India is a racist nation. This isn't news. Every once in a while, though, we get a terrible reminder of how this Indian racism can turn violent – and tragic, as with a Congolese man who was allegedly beaten to death in Delhi last week. The matter is so serious that African envoys from 42 nations decided on Tuesday to boycott annual Africa Day celebrations in Delhi, saying the community was still in a state of mourning over the most recent incident.
"The Group of African Heads of Mission have met and deliberated extensively on this latest incidence in the series of attacks to which members of the African community have been subjected to in the last several years,” Eritrean Ambassador Alem Tsehage Woldemariam, who is also dean of the Group of African Heads of Mission, said in a statement.
It added: “They strongly condemn the brutal killing of this African and calls on the Indian government to take concrete steps to guarantee the safety and security of Africans in India.”
The decision from the African envoys came after an emergency meeting of the Group of African Heads of Mission on May 24, a day before Africa Day, where they decided not to participate in the celebration. The event has now been deferred. It also comes as a rather public rebuke of India's diplomatic response to these incidents when the African envoys prefer to make their sentiments heard through a public statement.
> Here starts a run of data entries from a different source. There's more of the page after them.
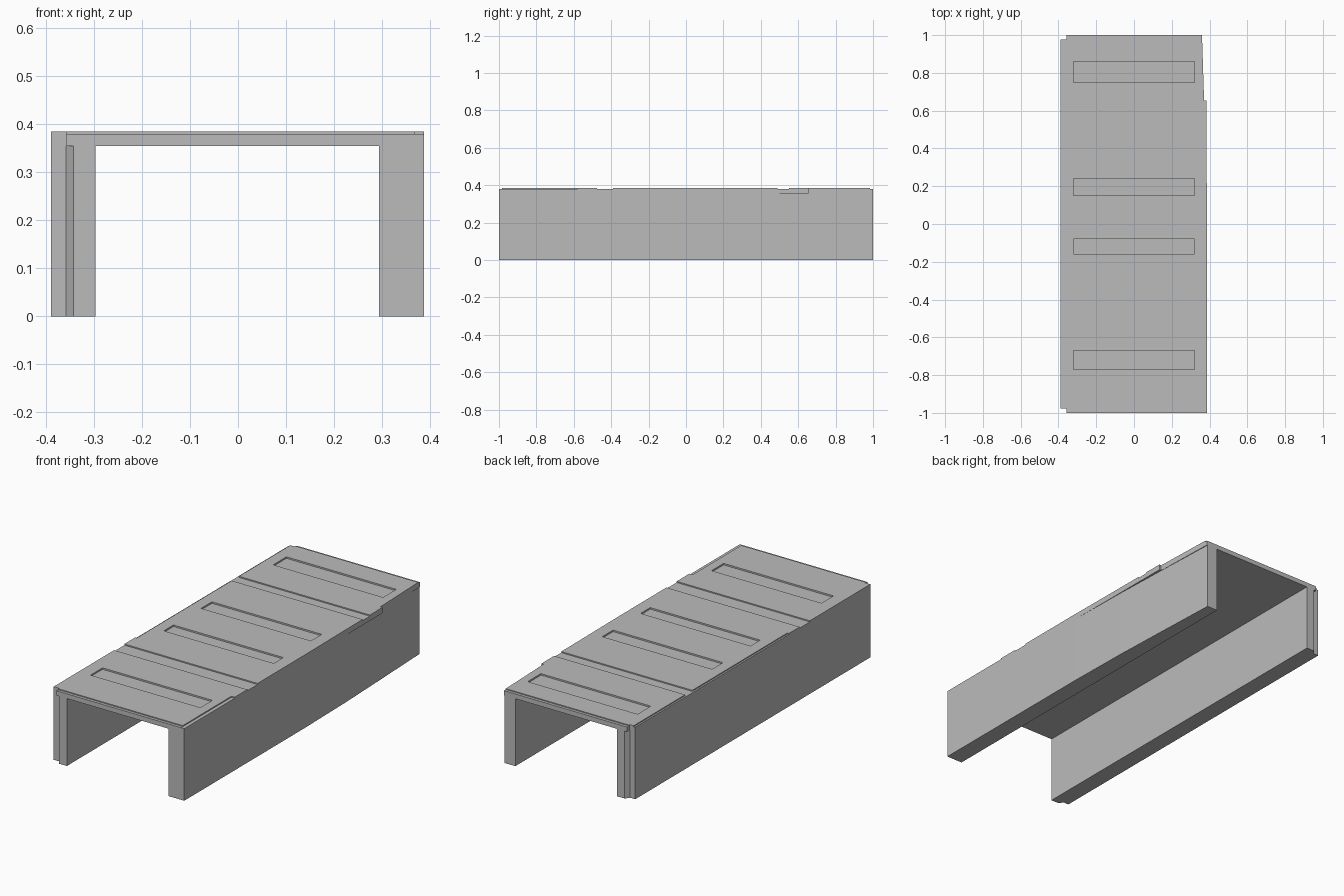
import bpy
import bmesh

if "Cube" in bpy.data.objects:
    bpy.data.objects.remove(bpy.data.objects["Cube"], do_unlink=True)

grey = bpy.data.materials.new("plain_grey")
grey.use_nodes = True
grey.diffuse_color = (0.5, 0.5, 0.5, 1)
grey.node_tree.nodes["Principled BSDF"].inputs["Base Color"].default_value = (0.5, 0.5, 0.5, 1)

WALL_TOP = 0.355
TOP = 0.385


def prism(name, outline, z0, z1):
    """Extrude a plan outline from z0 up to z1."""
    bm = bmesh.new()
    base = bm.faces.new([bm.verts.new((x, y, z0)) for x, y in outline])
    ext = bmesh.ops.extrude_face_region(bm, geom=[base])
    for v in ext["geom"]:
        if isinstance(v, bmesh.types.BMVert):
            v.co.z = z1
    bmesh.ops.recalc_face_normals(bm, faces=bm.faces)
    mesh = bpy.data.meshes.new(name)
    bm.to_mesh(mesh)
    bm.free()
    mesh.materials.append(grey)
    obj = bpy.data.objects.new(name, mesh)
    bpy.context.collection.objects.link(obj)
    return obj


def recess(target, x0, x1, y0, y1, depth):
    """Sink a rectangular recess into the top of the target."""
    cutter = prism("recess_cutter", [(x0, y0), (x1, y0), (x1, y1), (x0, y1)],
                   TOP - depth, TOP + 0.1)
    cutter.hide_render = True
    mod = target.modifiers.new("recess", 'BOOLEAN')
    mod.operation = 'DIFFERENCE'
    mod.solver = 'EXACT'
    mod.object = cutter
    bpy.context.view_layer.objects.active = target
    bpy.ops.object.modifier_apply(modifier=mod.name)
    bpy.data.objects.remove(cutter, do_unlink=True)


# Side walls: one rebated at both ends, the other tapering to the back
prism("right_wall", [(-0.389, -0.978), (-0.358, -0.978), (-0.343, -1),
                     (-0.297, -1), (-0.297, 1), (-0.343, 1),
                     (-0.358, 0.978), (-0.389, 0.978)], 0, WALL_TOP)
prism("left_wall", [(0.294, -1), (0.387, -1), (0.387, 0), (0.381, 0.35),
                    (0.37, 0.65), (0.356, 1), (0.294, 1)], 0, WALL_TOP)

# Roof slab with notched corners and a small overhanging lip
roof = prism("roof", [(-0.357, -1), (0.387, -1), (0.387, 0), (0.384, 0.35),
                      (0.383, 0.655), (0.371, 0.655), (0.36, 1), (-0.357, 1),
                      (-0.357, 0.978), (-0.389, 0.978), (-0.389, -0.978),
                      (-0.357, -0.978)], WALL_TOP, TOP)

# Wide cross grooves
for y0, y1 in [(-0.475, -0.39), (0.49, 0.55)]:
    recess(roof, -0.5, 0.5, y0, y1, 0.006)

# Closed slots
for y0, y1 in [(-0.77, -0.67), (-0.16, -0.08), (0.15, 0.24), (0.75, 0.86)]:
    recess(roof, -0.32, 0.32, y0, y1, 0.008)

# Lowered ledges along the ends and edges
recess(roof, -0.5, 0.5, -1.1, -0.985, 0.005)
recess(roof, -0.5, 0.5, 0.985, 1.1, 0.005)
recess(roof, 0.368, 0.5, -1.2, -0.58, 0.0055)
recess(roof, -0.5, -0.38, -0.3, 1.2, 0.0055)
The Indian Ministry of External Affairs quickly moved to limit the damage. It put out a statement calling the death of Masunda Kitada Oliver "very unfortunate" and condemned it unequivocally. The statement also pointed out that Minister of State for External Affairs VK Singh has been deputed to meet Heads of Missions of African countries to assure them of the government's efforts to improve safety and security.
That said, the statement also included a bit of pushback, with a reference to comments from Amar Sinha, Secretary (Economic Relations), the MEA diplomat who handles relations with Africa.
"Secretary (ER) also pointed out that all criminal acts should not be seen as racially-motivated. Thousands of African students continue to pursue their education in India without any issues. Government of India deeply values its relations with foreign students, particularly those from Africa with which India has had a historically close relationship. We will ensure that African students continue to find a welcome home in India and such unfortunate incidents do not recur."
Meanwhile, External Affairs Minister Sushma Swaraj took to Twitter to address the issue as well.
That's right. The Minister of External Affairs said the government would be launching a sensitisation program, but claimed that its focus would be reiterating that "such incidents against foreign nationals embarrass the country".
On the off chance that you may think this was a slip of the tongue, Swaraj (or her social media team) went ahead and pinned the tweet to highlight it on her feed.
You could either see this as of a piece with the Narendra Modi government approach to policymaking in general: The effort here is to manage the image, rather than the symptom. So instead of a sensitisation campaign to address the problem of racism in India, Swaraj says it will be focused on telling people that being racist is embarrassing for the country.
But this may also be Swaraj simply keeping up with the times. Solving the problem of Indian racism through a sensitisation campaign seems like an impossibility. But in this Bharat Mata-ki-Jai age of public shaming for innocuous matters, patriotic chest-thumping and arms training and goons enforcing their idea of Indian nationalism on the streets, what better way to attack racism than by convincing the new guardians of the Indian republic that it makes their shining desh look bad?